One number is all that is asked for: the number of lines below that hold the string "finish".

Input section start

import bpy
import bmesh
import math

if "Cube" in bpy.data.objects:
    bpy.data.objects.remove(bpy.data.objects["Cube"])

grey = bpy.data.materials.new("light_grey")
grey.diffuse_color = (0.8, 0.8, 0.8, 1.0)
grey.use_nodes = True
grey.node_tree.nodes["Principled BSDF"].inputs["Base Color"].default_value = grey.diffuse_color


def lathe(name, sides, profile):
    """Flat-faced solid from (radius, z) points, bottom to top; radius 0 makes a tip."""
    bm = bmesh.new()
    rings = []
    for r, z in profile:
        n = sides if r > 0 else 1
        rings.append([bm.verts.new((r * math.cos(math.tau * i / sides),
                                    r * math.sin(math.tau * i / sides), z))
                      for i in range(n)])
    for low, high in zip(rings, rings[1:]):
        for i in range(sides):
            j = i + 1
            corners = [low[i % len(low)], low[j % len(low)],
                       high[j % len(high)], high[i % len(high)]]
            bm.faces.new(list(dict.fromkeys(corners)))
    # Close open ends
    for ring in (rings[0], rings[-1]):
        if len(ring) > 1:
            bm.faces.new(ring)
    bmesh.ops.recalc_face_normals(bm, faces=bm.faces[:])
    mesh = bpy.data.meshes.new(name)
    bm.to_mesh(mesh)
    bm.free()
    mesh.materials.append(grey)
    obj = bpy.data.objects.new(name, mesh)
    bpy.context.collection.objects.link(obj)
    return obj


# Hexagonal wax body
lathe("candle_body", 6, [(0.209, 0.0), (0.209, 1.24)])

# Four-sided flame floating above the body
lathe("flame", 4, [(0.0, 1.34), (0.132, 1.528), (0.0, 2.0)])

Input section end
Input section start

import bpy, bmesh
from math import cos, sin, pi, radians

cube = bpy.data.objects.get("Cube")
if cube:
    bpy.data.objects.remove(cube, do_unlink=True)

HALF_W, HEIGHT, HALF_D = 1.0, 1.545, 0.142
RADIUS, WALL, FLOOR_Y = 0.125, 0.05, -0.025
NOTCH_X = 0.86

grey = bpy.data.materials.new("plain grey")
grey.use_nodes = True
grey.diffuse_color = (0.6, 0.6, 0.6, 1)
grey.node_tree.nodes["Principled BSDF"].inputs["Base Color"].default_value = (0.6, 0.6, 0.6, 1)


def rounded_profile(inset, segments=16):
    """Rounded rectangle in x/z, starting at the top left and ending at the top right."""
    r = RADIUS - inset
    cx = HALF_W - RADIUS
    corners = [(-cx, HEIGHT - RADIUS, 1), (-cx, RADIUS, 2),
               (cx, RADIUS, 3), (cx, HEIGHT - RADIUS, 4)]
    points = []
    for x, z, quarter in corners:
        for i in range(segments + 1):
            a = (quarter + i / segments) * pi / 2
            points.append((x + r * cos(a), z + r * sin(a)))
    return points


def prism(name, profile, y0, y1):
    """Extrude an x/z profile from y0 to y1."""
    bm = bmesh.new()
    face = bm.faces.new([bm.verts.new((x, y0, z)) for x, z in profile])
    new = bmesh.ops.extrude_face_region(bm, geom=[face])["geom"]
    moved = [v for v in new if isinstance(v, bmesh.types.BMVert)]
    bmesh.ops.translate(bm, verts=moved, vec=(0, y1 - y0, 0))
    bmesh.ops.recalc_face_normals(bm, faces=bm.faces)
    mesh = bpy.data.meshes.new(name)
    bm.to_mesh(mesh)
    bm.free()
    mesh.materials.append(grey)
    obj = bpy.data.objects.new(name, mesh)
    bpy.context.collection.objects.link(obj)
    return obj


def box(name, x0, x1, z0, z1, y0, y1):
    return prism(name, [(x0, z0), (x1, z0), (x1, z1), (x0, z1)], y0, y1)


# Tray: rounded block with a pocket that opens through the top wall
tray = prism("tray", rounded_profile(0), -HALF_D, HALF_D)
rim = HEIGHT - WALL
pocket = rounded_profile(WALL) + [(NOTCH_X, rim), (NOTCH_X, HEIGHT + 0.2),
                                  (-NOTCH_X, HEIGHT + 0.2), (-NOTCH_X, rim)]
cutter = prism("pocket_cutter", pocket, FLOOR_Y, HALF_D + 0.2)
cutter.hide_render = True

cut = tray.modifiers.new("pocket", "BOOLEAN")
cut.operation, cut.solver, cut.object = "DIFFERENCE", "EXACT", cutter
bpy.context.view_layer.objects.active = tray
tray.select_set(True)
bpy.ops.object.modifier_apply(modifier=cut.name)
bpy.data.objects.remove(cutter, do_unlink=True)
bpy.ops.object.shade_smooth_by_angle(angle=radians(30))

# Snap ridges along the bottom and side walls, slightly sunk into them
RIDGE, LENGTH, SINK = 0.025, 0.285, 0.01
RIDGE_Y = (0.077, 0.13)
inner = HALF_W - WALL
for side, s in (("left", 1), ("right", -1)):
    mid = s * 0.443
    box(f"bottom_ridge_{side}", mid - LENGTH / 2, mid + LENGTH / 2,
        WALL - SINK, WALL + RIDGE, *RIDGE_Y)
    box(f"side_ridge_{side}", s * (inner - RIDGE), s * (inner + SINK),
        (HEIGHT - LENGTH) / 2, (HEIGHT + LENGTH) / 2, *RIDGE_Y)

Input section end
Input section start

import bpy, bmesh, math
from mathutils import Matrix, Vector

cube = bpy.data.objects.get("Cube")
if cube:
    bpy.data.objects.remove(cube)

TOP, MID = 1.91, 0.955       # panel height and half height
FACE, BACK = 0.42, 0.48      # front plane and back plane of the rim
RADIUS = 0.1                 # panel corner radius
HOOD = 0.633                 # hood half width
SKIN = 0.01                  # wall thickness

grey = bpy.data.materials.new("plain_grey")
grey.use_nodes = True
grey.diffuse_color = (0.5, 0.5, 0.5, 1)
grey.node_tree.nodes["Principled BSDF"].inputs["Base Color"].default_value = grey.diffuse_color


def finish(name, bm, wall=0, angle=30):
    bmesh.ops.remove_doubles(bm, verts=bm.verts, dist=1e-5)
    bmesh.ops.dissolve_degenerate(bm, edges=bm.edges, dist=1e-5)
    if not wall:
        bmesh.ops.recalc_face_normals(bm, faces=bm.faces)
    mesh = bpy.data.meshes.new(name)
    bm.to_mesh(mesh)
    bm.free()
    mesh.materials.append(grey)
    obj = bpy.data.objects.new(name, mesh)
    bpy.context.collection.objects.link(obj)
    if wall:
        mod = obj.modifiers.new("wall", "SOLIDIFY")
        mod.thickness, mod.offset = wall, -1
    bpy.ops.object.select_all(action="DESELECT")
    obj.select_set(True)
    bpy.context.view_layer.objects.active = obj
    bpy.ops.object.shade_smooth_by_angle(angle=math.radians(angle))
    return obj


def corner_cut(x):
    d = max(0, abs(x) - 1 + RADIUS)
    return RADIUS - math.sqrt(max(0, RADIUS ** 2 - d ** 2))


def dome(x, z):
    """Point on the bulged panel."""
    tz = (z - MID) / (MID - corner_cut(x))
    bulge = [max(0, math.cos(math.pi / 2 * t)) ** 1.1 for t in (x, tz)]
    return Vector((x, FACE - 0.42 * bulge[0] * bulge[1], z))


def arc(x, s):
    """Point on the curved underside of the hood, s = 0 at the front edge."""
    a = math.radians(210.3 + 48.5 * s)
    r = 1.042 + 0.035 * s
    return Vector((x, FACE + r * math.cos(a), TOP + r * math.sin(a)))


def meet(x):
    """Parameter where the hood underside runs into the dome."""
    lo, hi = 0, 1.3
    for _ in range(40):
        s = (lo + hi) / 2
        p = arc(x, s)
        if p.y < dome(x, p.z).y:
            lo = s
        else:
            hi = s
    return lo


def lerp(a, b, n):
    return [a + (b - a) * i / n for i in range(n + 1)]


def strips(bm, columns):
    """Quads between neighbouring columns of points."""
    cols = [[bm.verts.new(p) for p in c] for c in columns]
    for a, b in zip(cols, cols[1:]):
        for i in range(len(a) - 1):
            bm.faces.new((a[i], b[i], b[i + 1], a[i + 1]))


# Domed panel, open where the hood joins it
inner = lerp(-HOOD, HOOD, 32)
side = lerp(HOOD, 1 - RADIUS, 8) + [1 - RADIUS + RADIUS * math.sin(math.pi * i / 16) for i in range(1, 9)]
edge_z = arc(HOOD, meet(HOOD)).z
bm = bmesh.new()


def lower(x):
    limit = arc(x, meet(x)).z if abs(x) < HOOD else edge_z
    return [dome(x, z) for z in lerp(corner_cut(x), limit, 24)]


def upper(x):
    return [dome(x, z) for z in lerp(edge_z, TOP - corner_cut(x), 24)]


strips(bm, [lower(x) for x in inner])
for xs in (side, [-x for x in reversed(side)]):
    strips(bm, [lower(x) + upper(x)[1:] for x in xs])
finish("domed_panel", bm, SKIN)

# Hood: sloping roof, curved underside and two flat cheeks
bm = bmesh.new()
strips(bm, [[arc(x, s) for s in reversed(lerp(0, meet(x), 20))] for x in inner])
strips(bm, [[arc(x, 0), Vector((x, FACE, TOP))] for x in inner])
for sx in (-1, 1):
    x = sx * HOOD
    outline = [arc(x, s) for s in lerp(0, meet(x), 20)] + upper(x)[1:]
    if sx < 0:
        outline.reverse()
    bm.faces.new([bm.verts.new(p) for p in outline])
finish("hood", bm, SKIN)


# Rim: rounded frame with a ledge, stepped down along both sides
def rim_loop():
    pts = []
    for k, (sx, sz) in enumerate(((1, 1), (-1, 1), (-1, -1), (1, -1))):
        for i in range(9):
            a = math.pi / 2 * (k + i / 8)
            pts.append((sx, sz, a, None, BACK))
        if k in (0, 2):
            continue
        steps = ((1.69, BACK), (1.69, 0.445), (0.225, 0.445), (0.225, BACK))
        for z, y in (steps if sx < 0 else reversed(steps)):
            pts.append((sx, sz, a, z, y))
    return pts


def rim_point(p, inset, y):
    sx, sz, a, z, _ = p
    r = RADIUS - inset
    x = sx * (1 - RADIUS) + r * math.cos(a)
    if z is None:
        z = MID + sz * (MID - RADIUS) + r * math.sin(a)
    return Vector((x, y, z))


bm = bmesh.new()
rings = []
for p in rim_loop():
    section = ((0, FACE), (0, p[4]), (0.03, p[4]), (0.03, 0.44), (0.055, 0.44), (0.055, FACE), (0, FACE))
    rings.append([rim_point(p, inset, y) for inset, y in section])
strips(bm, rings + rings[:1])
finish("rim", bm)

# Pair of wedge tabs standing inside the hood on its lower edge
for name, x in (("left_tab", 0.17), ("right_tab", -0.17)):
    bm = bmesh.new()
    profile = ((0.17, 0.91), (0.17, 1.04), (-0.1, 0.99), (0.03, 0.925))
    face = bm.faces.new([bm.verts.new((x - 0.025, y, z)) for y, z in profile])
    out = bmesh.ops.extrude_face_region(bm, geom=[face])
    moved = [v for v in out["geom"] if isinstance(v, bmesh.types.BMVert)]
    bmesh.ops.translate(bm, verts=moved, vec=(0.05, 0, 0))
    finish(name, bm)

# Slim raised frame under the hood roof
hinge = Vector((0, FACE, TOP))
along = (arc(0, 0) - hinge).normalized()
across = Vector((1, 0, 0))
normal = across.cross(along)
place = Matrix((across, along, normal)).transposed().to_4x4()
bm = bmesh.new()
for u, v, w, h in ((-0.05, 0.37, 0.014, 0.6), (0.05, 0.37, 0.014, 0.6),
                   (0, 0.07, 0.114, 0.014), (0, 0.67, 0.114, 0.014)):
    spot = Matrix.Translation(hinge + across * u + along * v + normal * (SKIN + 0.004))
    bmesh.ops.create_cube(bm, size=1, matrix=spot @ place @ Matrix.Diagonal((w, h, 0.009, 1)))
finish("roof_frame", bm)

Input section end

Reply to the task » 6